Aim of the task> Each line of the data must be given back verbatim, with pictures removed.

Rendered images with source text:
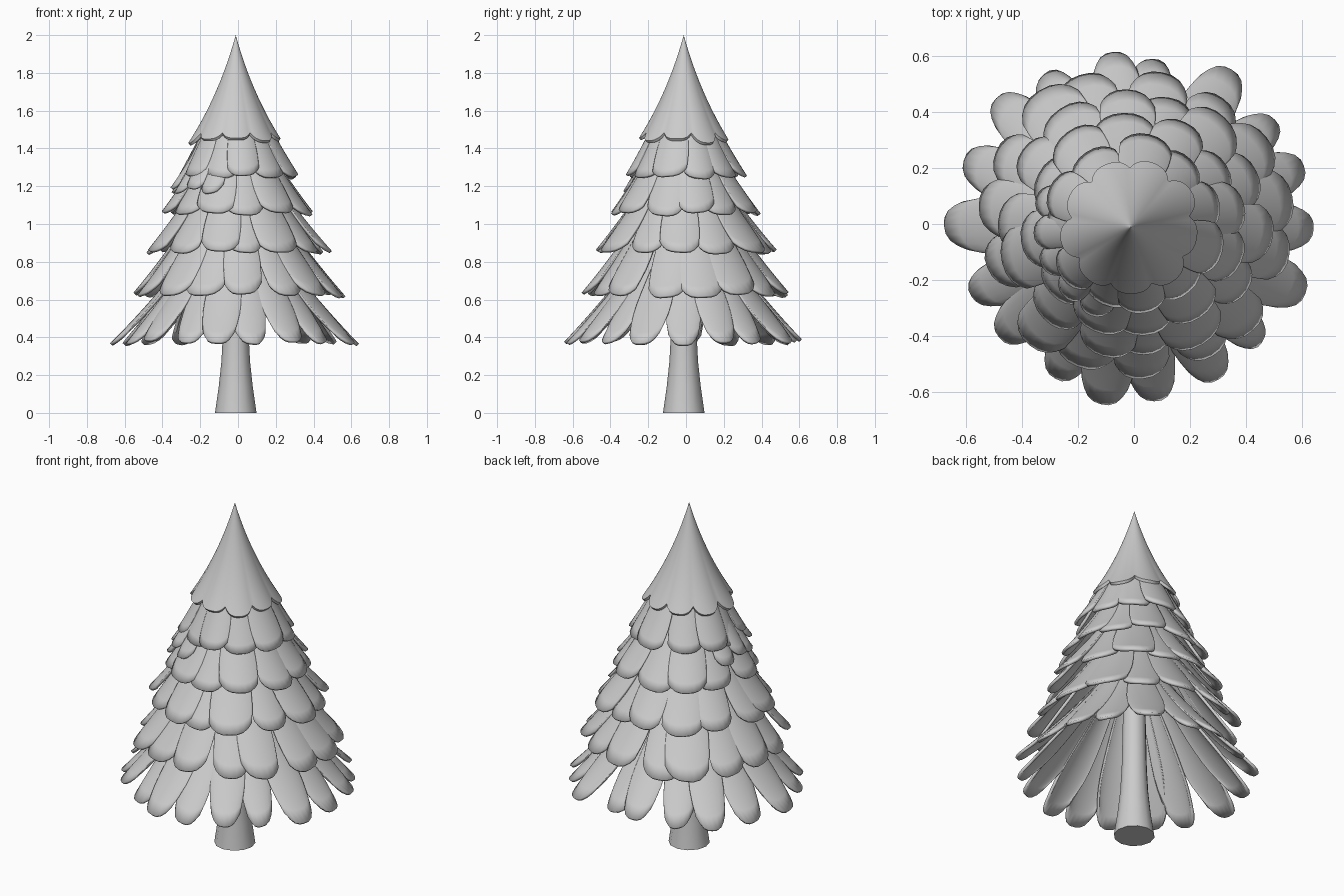
import bpy, bmesh, math, random

if "Cube" in bpy.data.objects:
    bpy.data.objects.remove(bpy.data.objects["Cube"])

random.seed(7)
CX, CY = -0.012, -0.012


def finish(bm, name, thick=0.0, angle=50):
    bmesh.ops.recalc_face_normals(bm, faces=bm.faces[:])
    me = bpy.data.meshes.new(name)
    bm.to_mesh(me)
    bm.free()
    ob = bpy.data.objects.new(name, me)
    bpy.context.collection.objects.link(ob)
    if thick:
        m = ob.modifiers.new("thickness", 'SOLIDIFY')
        m.thickness = thick
        m.offset = 0
    bpy.ops.object.select_all(action='DESELECT')
    ob.select_set(True)
    bpy.context.view_layer.objects.active = ob
    bpy.ops.object.shade_smooth_by_angle(angle=math.radians(angle))
    return ob


def bez(a, b, c, t):
    return [(1 - t) ** 2 * p + 2 * t * (1 - t) * q + t * t * r for p, q, r in zip(a, b, c)]


def skin(bm, rows, closed=False):
    for r0, r1 in zip(rows, rows[1:]):
        n = len(r0)
        for i in range(n if closed else n - 1):
            j = (i + 1) % n
            bm.faces.new((r0[i], r0[j], r1[j], r1[i]))


def petal(bm, top, tip, ang, half, taper, lift, rounding=0.09):
    """One leaf lying on a cone: wide at the top, rounded at the tip."""
    NU, NV = 10, 12
    ctrl = (top[0] + 0.45 * (tip[0] - top[0]), top[1] + 0.55 * (tip[1] - top[1]))
    skew = random.uniform(-0.025, 0.025)
    rows = []
    for iv in range(NV + 1):
        row = []
        for iu in range(NU + 1):
            u = math.sin((iu / NU * 2 - 1) * math.pi / 2)
            v = iv / NV
            t = v * (1 - rounding * abs(u) ** 3 + skew * u)
            r, z = bez(top, ctrl, tip, t)
            off = (lift + 0.014 * (1 - u * u) - 0.008) * v
            r, z = r + off * 0.7, z + off * 0.7
            a = ang + half * u * (1 - taper * v ** 4) * (1 - 0.1 * max(0, v - 0.8) / 0.2)
            row.append(bm.verts.new((CX * (1 - v) + r * math.cos(a),
                                     CY * (1 - v) + r * math.sin(a), z)))
        rows.append(row)
    skin(bm, rows)


# trunk with flared foot
bm = bmesh.new()
rows = []
for r, z in [(0.11, 0), (0.107, 0.02), (0.09, 0.14), (0.076, 0.27), (0.068, 0.42), (0.06, 0.8), (0.04, 1.3)]:
    rows.append([bm.verts.new((CX + r * math.cos(k * math.tau / 12),
                               CY + r * math.sin(k * math.tau / 12), z)) for k in range(12)])
skin(bm, rows, True)
bm.faces.new(rows[0])
bm.faces.new(rows[-1])
finish(bm, "trunk")

# leaf tiers: tip radius, tip z, top z, leaf count, taper, irregularity
TIERS = [
    (0.655, 0.355, 1.10, 18, 0.40, 0.045),
    (0.56, 0.615, 1.33, 15, 0.16, 0.025),
    (0.475, 0.845, 1.46, 14, 0.12, 0.018),
    (0.395, 1.05, 1.60, 12, 0.10, 0.015),
    (0.31, 1.245, 1.76, 11, 0.08, 0.012),
]
for k, (r, z, zt, n, taper, irr) in enumerate(TIERS):
    bm = bmesh.new()
    for i in range(n):
        a = (i + 0.4 * k + random.uniform(-0.2, 0.2)) * math.tau / n
        d = random.uniform(-irr, irr * 0.4)
        if k == 0:  # lowest skirt is a little wider along x
            d += 0.022 * math.cos(2 * a) - 0.004
        petal(bm, (0.055, zt), (r + d, z - d * 0.4), a,
              math.pi / n * random.uniform(1.2, 1.45), taper,
              (0.007 if i % 2 else -0.007) + random.uniform(-0.003, 0.003))
    finish(bm, "leaf_tier_%d" % (k + 1), 0.016)

# a few extra leaves filling the front left side
bm = bmesh.new()
for i in range(5):
    petal(bm, (0.055, 1.68), (0.355 - 0.01 * (i % 2), 1.165 + 0.015 * (i % 2)),
          math.radians(165 + 20 * i), 0.22, 0.1, 0.006 if i % 2 else -0.006)
finish(bm, "extra_leaves", 0.014)

# pointed cap with scalloped hem
bm = bmesh.new()
N, NV, S = 108, 14, 9
rows = []
lens = [random.uniform(0.97, 1.04) for _ in range(S)]
for iv in range(NV + 1):
    v = iv / NV
    row = []
    for i in range(N):
        a = (i / N + 0.03) * math.tau
        ph = i / N * S
        w = 2 * (ph % 1) - 1
        hem = 1 - 0.075 * abs(w) ** 3 + (lens[int(ph)] - 1) * (1 - w * w)
        t = 0.01 + 0.99 * v * (1 + (hem - 1) * v)
        r, z = bez((0, 2.0), (0.083, 1.70), (0.235, 1.445), t)
        r += 0.008 * (1 - w * w) * v ** 3
        row.append(bm.verts.new((CX + r * math.cos(a), CY + r * math.sin(a), z)))
    rows.append(row)
skin(bm, rows, True)
apex = bm.verts.new((CX, CY, 2.0))
for i in range(N):
    bm.faces.new((apex, rows[0][i], rows[0][(i + 1) % N]))
# thick rim turning inward, then an inner shell
inner = [[bm.verts.new((CX + (v.co.x - CX) * f, CY + (v.co.y - CY) * f, v.co.z + dz)) for v in src]
         for src, f, dz in [(rows[-1], 0.96, -0.012), (rows[-1], 0.88, 0.0), (rows[-3], 0.82, 0.0)]]
skin(bm, [rows[-1]] + inner, True)
finish(bm, "top_cap")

Reply to the task>
import bpy, bmesh, math, random

if "Cube" in bpy.data.objects:
    bpy.data.objects.remove(bpy.data.objects["Cube"])

random.seed(7)
CX, CY = -0.012, -0.012


def finish(bm, name, thick=0.0, angle=50):
    bmesh.ops.recalc_face_normals(bm, faces=bm.faces[:])
    me = bpy.data.meshes.new(name)
    bm.to_mesh(me)
    bm.free()
    ob = bpy.data.objects.new(name, me)
    bpy.context.collection.objects.link(ob)
    if thick:
        m = ob.modifiers.new("thickness", 'SOLIDIFY')
        m.thickness = thick
        m.offset = 0
    bpy.ops.object.select_all(action='DESELECT')
    ob.select_set(True)
    bpy.context.view_layer.objects.active = ob
    bpy.ops.object.shade_smooth_by_angle(angle=math.radians(angle))
    return ob


def bez(a, b, c, t):
    return [(1 - t) ** 2 * p + 2 * t * (1 - t) * q + t * t * r for p, q, r in zip(a, b, c)]


def skin(bm, rows, closed=False):
    for r0, r1 in zip(rows, rows[1:]):
        n = len(r0)
        for i in range(n if closed else n - 1):
            j = (i + 1) % n
            bm.faces.new((r0[i], r0[j], r1[j], r1[i]))


def petal(bm, top, tip, ang, half, taper, lift, rounding=0.09):
    """One leaf lying on a cone: wide at the top, rounded at the tip."""
    NU, NV = 10, 12
    ctrl = (top[0] + 0.45 * (tip[0] - top[0]), top[1] + 0.55 * (tip[1] - top[1]))
    skew = random.uniform(-0.025, 0.025)
    rows = []
    for iv in range(NV + 1):
        row = []
        for iu in range(NU + 1):
            u = math.sin((iu / NU * 2 - 1) * math.pi / 2)
            v = iv / NV
            t = v * (1 - rounding * abs(u) ** 3 + skew * u)
            r, z = bez(top, ctrl, tip, t)
            off = (lift + 0.014 * (1 - u * u) - 0.008) * v
            r, z = r + off * 0.7, z + off * 0.7
            a = ang + half * u * (1 - taper * v ** 4) * (1 - 0.1 * max(0, v - 0.8) / 0.2)
            row.append(bm.verts.new((CX * (1 - v) + r * math.cos(a),
                                     CY * (1 - v) + r * math.sin(a), z)))
        rows.append(row)
    skin(bm, rows)


# trunk with flared foot
bm = bmesh.new()
rows = []
for r, z in [(0.11, 0), (0.107, 0.02), (0.09, 0.14), (0.076, 0.27), (0.068, 0.42), (0.06, 0.8), (0.04, 1.3)]:
    rows.append([bm.verts.new((CX + r * math.cos(k * math.tau / 12),
                               CY + r * math.sin(k * math.tau / 12), z)) for k in range(12)])
skin(bm, rows, True)
bm.faces.new(rows[0])
bm.faces.new(rows[-1])
finish(bm, "trunk")

# leaf tiers: tip radius, tip z, top z, leaf count, taper, irregularity
TIERS = [
    (0.655, 0.355, 1.10, 18, 0.40, 0.045),
    (0.56, 0.615, 1.33, 15, 0.16, 0.025),
    (0.475, 0.845, 1.46, 14, 0.12, 0.018),
    (0.395, 1.05, 1.60, 12, 0.10, 0.015),
    (0.31, 1.245, 1.76, 11, 0.08, 0.012),
]
for k, (r, z, zt, n, taper, irr) in enumerate(TIERS):
    bm = bmesh.new()
    for i in range(n):
        a = (i + 0.4 * k + random.uniform(-0.2, 0.2)) * math.tau / n
        d = random.uniform(-irr, irr * 0.4)
        if k == 0:  # lowest skirt is a little wider along x
            d += 0.022 * math.cos(2 * a) - 0.004
        petal(bm, (0.055, zt), (r + d, z - d * 0.4), a,
              math.pi / n * random.uniform(1.2, 1.45), taper,
              (0.007 if i % 2 else -0.007) + random.uniform(-0.003, 0.003))
    finish(bm, "leaf_tier_%d" % (k + 1), 0.016)

# a few extra leaves filling the front left side
bm = bmesh.new()
for i in range(5):
    petal(bm, (0.055, 1.68), (0.355 - 0.01 * (i % 2), 1.165 + 0.015 * (i % 2)),
          math.radians(165 + 20 * i), 0.22, 0.1, 0.006 if i % 2 else -0.006)
finish(bm, "extra_leaves", 0.014)

# pointed cap with scalloped hem
bm = bmesh.new()
N, NV, S = 108, 14, 9
rows = []
lens = [random.uniform(0.97, 1.04) for _ in range(S)]
for iv in range(NV + 1):
    v = iv / NV
    row = []
    for i in range(N):
        a = (i / N + 0.03) * math.tau
        ph = i / N * S
        w = 2 * (ph % 1) - 1
        hem = 1 - 0.075 * abs(w) ** 3 + (lens[int(ph)] - 1) * (1 - w * w)
        t = 0.01 + 0.99 * v * (1 + (hem - 1) * v)
        r, z = bez((0, 2.0), (0.083, 1.70), (0.235, 1.445), t)
        r += 0.008 * (1 - w * w) * v ** 3
        row.append(bm.verts.new((CX + r * math.cos(a), CY + r * math.sin(a), z)))
    rows.append(row)
skin(bm, rows, True)
apex = bm.verts.new((CX, CY, 2.0))
for i in range(N):
    bm.faces.new((apex, rows[0][i], rows[0][(i + 1) % N]))
# thick rim turning inward, then an inner shell
inner = [[bm.verts.new((CX + (v.co.x - CX) * f, CY + (v.co.y - CY) * f, v.co.z + dz)) for v in src]
         for src, f, dz in [(rows[-1], 0.96, -0.012), (rows[-1], 0.88, 0.0), (rows[-3], 0.82, 0.0)]]
skin(bm, [rows[-1]] + inner, True)
finish(bm, "top_cap")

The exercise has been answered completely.